EXERCISE PROMPT
For every line in the records below that holds "radians", make a copy.

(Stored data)
--------------------------------------------------

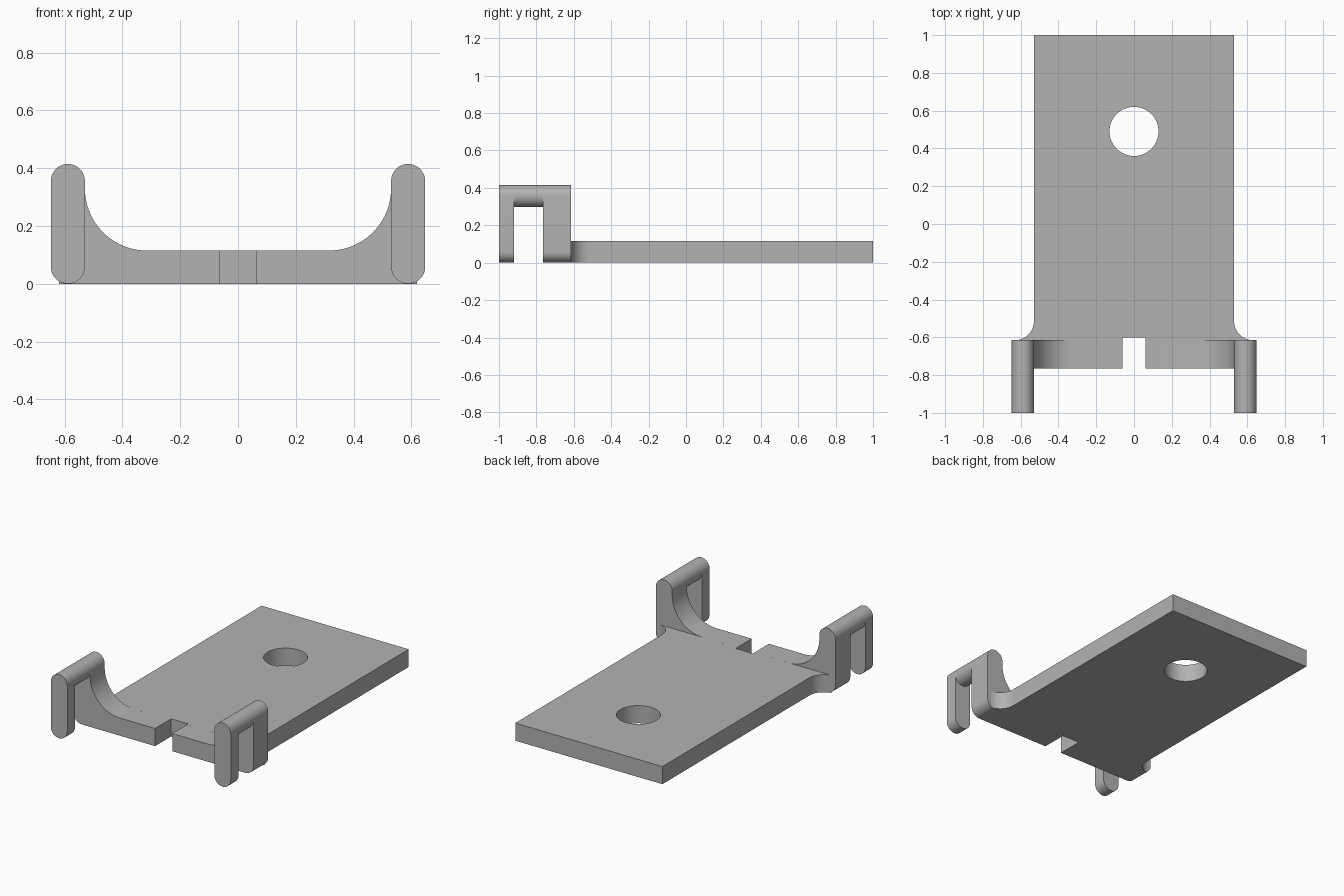
import bpy
from math import cos, sin, radians, pi

if "Cube" in bpy.data.objects:
    bpy.data.objects.remove(bpy.data.objects["Cube"])

grey = bpy.data.materials.new("plain grey")
grey.use_nodes = True
COLOUR = (0.45, 0.45, 0.45, 1)
grey.diffuse_color = COLOUR
grey.node_tree.nodes["Principled BSDF"].inputs["Base Color"].default_value = COLOUR


def arc(cx, cy, r, start, end, steps=16):
    angles = [radians(start + (end - start) * i / steps) for i in range(steps + 1)]
    return [(cx + r * cos(a), cy + r * sin(a)) for a in angles]


def prism(name, outlines, low, high, upright):
    """Extrude closed outlines along y (upright) or z (lying flat)."""
    curve = bpy.data.curves.new(name, "CURVE")
    curve.dimensions = "2D"
    curve.fill_mode = "BOTH"
    curve.extrude = (high - low) / 2
    for points in outlines:
        spline = curve.splines.new("POLY")
        spline.points.add(len(points) - 1)
        for p, (u, v) in zip(spline.points, points):
            p.co = (u, v, 0, 1)
        spline.use_cyclic_u = True
    obj = bpy.data.objects.new(name, curve)
    bpy.context.collection.objects.link(obj)
    middle = (low + high) / 2
    if upright:
        obj.rotation_euler.x = pi / 2
        obj.location.y = middle
    else:
        obj.location.z = middle
    bpy.ops.object.select_all(action="DESELECT")
    obj.select_set(True)
    bpy.context.view_layer.objects.active = obj
    bpy.ops.object.convert(target="MESH")
    obj = bpy.context.object
    obj.data.materials.clear()
    obj.data.materials.append(grey)
    bpy.ops.object.transform_apply(location=True, rotation=True, scale=True)
    bpy.ops.object.shade_smooth_by_angle(angle=radians(30))


THICK = 0.115          # plate thickness
HALF = 0.53            # plate half width
R = 0.059              # hook rounding
HOOK_X = HALF + R
TOP = 0.415
JOINT, LIP = -0.615, -0.765
NOTCH = 0.062

# Flat plate with flared front corners, notch end and round hole
right_half = [(NOTCH, -0.6), (NOTCH, JOINT)] + arc(0.63, -0.515, 0.1, 264, 180) + [(HALF, 1)]
left_half = [(-x, y) for x, y in reversed(right_half)]
hole = arc(0, 0.49, 0.13, 0, 360, 48)[:-1]
prism("base_plate", [right_half + left_half, hole], 0, THICK, False)

# Curved front lips and hooks on both sides
lip = ([(NOTCH, 0)] + arc(HOOK_X, R, R, 270, 360)
       + arc(HOOK_X, TOP - R, R, 0, 180)
       + arc(HALF - 0.215, THICK + 0.215, 0.215, 0, -90, 24) + [(NOTCH, THICK)])
leg = arc(HOOK_X, R, R, 180, 360) + arc(HOOK_X, TOP - R, R, 0, 180)
bar = arc(HOOK_X, TOP - R, R, 0, 360, 32)[:-1]

for side, label in ((1, "left"), (-1, "right")):
    for part, shape, low, high in (("front_lip", lip, LIP, JOINT),
                                   ("hook_bar", bar, -0.92, LIP),
                                   ("hook_leg", leg, -1, -0.92)):
        prism(f"{label}_{part}", [[(side * x, z) for x, z in shape]], low, high, True)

--------------------------------------------------

REPLY
from math import cos, sin, radians, pi
    angles = [radians(start + (end - start) * i / steps) for i in range(steps + 1)]
    bpy.ops.object.shade_smooth_by_angle(angle=radians(30))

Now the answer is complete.